“Probably as a driver you would prefer to have the two fast corners, just to maximise the potential of the Formula 1 car and the aerodynamics” he said. “But if it was changed a couple of years ago there was a reason behind and I guess that reason is still applicable now.
“I’m happy to race with any configuration but I guess there is a logic why we are racing in these last corners and the small last sector. So I’m happy to keep that.
“I don’t think that the racing will change much because you cannot follow really closely in the last two corners anyway in any of the configurations. So I don’t think that will have a huge impact.”
Alonso also doubts the changes which have been made to turn 10 this year will have much of an impact on the race. “I don’t think that it will change much,” he said.
“I don’t think that it’s going to be a huge impact on the lap time, on the set-ups, on the overtaking possibility. I think it’s pretty similar. So it should be quite transparent, I think, from the outside or from the spectators point of view.”
Sainz said it isn’t clear year whether the revised, more open corner will help or hinder drivers in their efforts to stay closer to rivals and overtake them.

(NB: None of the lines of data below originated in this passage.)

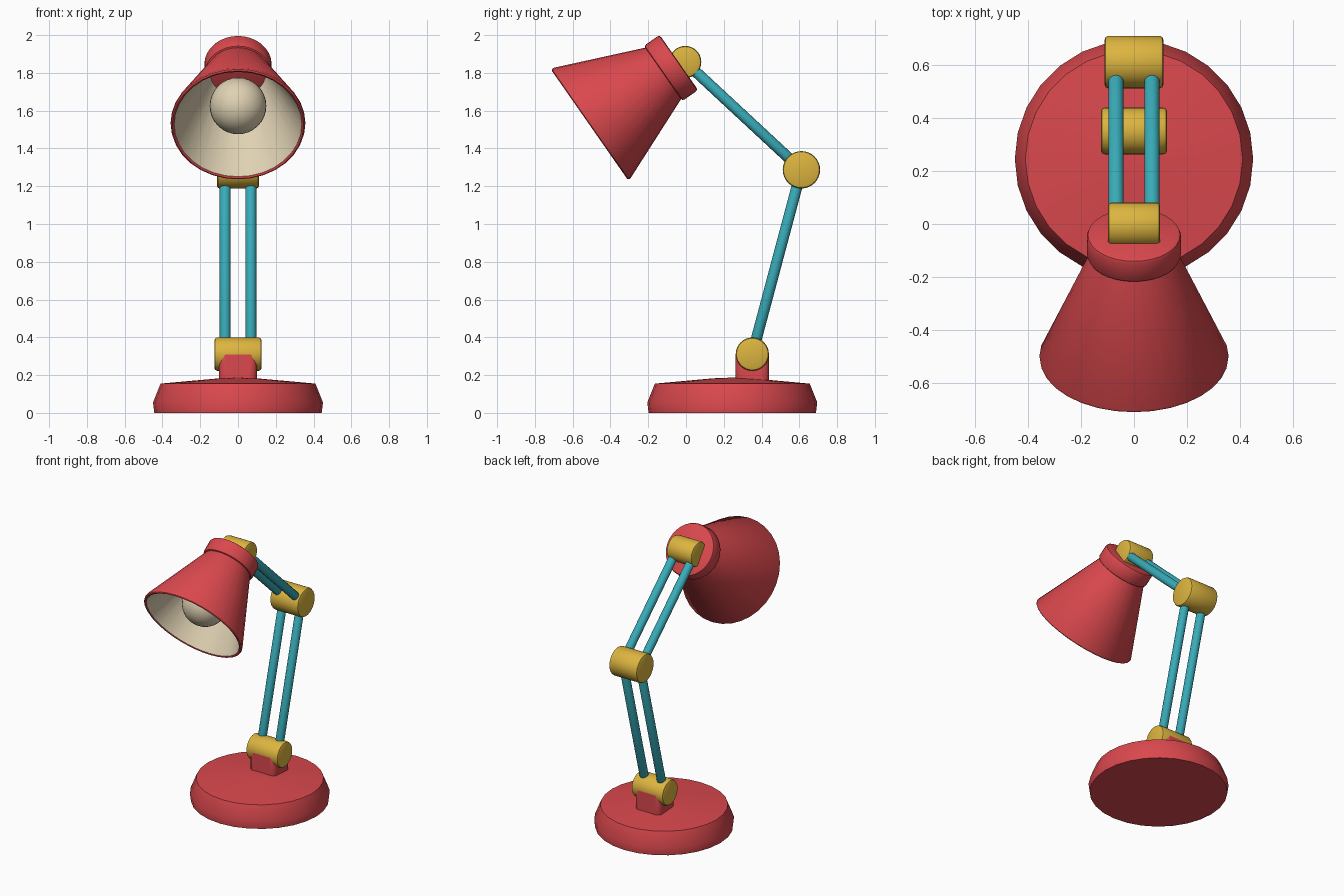
import bpy, bmesh, math
from mathutils import Vector

if "Cube" in bpy.data.objects:
    bpy.data.objects.remove(bpy.data.objects["Cube"])


def material(name, rgb):
    m = bpy.data.materials.new(name)
    m.diffuse_color = (*rgb, 1)
    m.use_nodes = True
    m.node_tree.nodes["Principled BSDF"].inputs["Base Color"].default_value = m.diffuse_color
    return m


RED = material("red_paint", (0.70, 0.065, 0.075))
TEAL = material("teal_metal", (0.04, 0.41, 0.48))
BRASS = material("yellow_brass", (0.72, 0.46, 0.05))
CREAM = material("cream", (0.74, 0.64, 0.45))


def smooth(ob):
    bpy.ops.object.select_all(action='DESELECT')
    ob.select_set(True)
    bpy.context.view_layer.objects.active = ob
    bpy.ops.object.shade_smooth_by_angle(angle=math.radians(35))


def lathe(name, profile, origin, axis, mats, sides=32, inner=None):
    """Spin (radius, height) points about an axis; faces from row `inner` on get mats[1]."""
    bm = bmesh.new()
    rows = []
    for r, h in profile:
        if r < 1e-6:
            rows.append([bm.verts.new((0, 0, h))] * sides)
        else:
            rows.append([bm.verts.new((r * math.cos(2 * math.pi * i / sides),
                                       r * math.sin(2 * math.pi * i / sides), h))
                         for i in range(sides)])
    for k in range(len(rows) - 1):
        a, b = rows[k], rows[k + 1]
        for i in range(sides):
            j = (i + 1) % sides
            f = bm.faces.new(list(dict.fromkeys((a[i], a[j], b[j], b[i]))))
            f.material_index = 1 if inner is not None and k >= inner else 0
    me = bpy.data.meshes.new(name)
    bm.to_mesh(me)
    bm.free()
    ob = bpy.data.objects.new(name, me)
    bpy.context.collection.objects.link(ob)
    for m in mats:
        me.materials.append(m)
    ob.location = origin
    ob.rotation_euler = Vector(axis).to_track_quat('Z', 'Y').to_euler()
    smooth(ob)
    return ob


def drum(name, centre, axis, r, half, bevel, mat, sides=32):
    """Closed cylinder with rounded rims."""
    c = bevel * 0.3
    lathe(name, [(0, -half), (r - bevel, -half), (r - c, -half + c), (r, -half + bevel),
                 (r, half - bevel), (r - c, half - c), (r - bevel, half), (0, half)],
          centre, axis, [mat], sides)


# Weighted base
lathe("base", [(0, 0), (0.443, 0), (0.45, 0.055), (0.41, 0.155), (0.1, 0.183), (0, 0.187)],
      (0, 0.245, 0), (0, 0, 1), [RED], 28)

# Mounting block on the base
bpy.ops.mesh.primitive_cube_add(size=1, location=(0, 0.351, 0.23))
block = bpy.context.object
block.name = "mounting_block"
block.scale = (0.2, 0.177, 0.22)
bpy.ops.object.transform_apply(location=False, rotation=False, scale=True)
block.data.materials.append(RED)
bev = block.modifiers.new("rounding", 'BEVEL')
bev.width, bev.segments = 0.033, 3
smooth(block)

# Joints
foot, elbow, head = Vector((0, 0.351, 0.311)), Vector((0, 0.611, 1.287)), Vector((0, -0.004, 1.858))
for name, p, r, half in (("foot_joint", foot, 0.088, 0.125),
                         ("elbow_joint", elbow, 0.099, 0.111),
                         ("head_joint", head, 0.085, 0.099)):
    drum(name, p, (1, 0, 0), r, half, 0.014, BRASS)

# Paired arm rods
for name, a, b in (("lower_rod", foot, elbow), ("upper_rod", elbow, head)):
    for side, x in (("left", -0.068), ("right", 0.068)):
        d = b - a
        drum(f"{name}_{side}", (a + b) / 2 + Vector((x, 0, 0)), d, 0.029, d.length / 2,
             0.004, TEAL, 16)

# Lamp head: everything sits on one tilted axis starting at the shade opening
rim = Vector((0, -0.507, 1.528))
axis = Vector((0, 0.82, 0.572)).normalized()
lathe("shade", [(0.16, 0.485), (0.357, 0.01), (0.355, 0), (0.348, -0.005), (0.338, 0.0),
                (0.145, 0.475)], rim, axis, [RED, CREAM], 32, inner=4)
drum("shade_cap", rim + axis * 0.521, axis, 0.178, 0.051, 0.014, RED)

# Bulb
bpy.ops.mesh.primitive_uv_sphere_add(segments=32, ring_count=16, radius=0.15,
                                     location=rim + axis * 0.17)
bulb = bpy.context.object
bulb.name = "bulb"
bulb.data.materials.append(CREAM)
smooth(bulb)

“In the past turn 10 was obviously very difficult to follow a car in front just because there was only one line,” he said. “There’s a strong point that maybe having a wider line you can place your car a bit different compared to the car in front and get a bit more clean air.
“But at the same time it’s a higher-speed corner which we will feel a bit more the downforce loss as we follow. One thing might compensate the other but let’s try it first and do our comments on Friday.”
2021 Spanish Grand Prix
- Two reasons why Catalunya may not predict the championship – at least this year
- Rivals’ “much better top speed” made it hard to gain ground in Spain – Sainz
- McLaren to keep “drip-feeding” updates onto 2021 car
- Hamilton having best-ever start to season despite “least competitive margin” in car
- Working group tackling F1’s track limits problem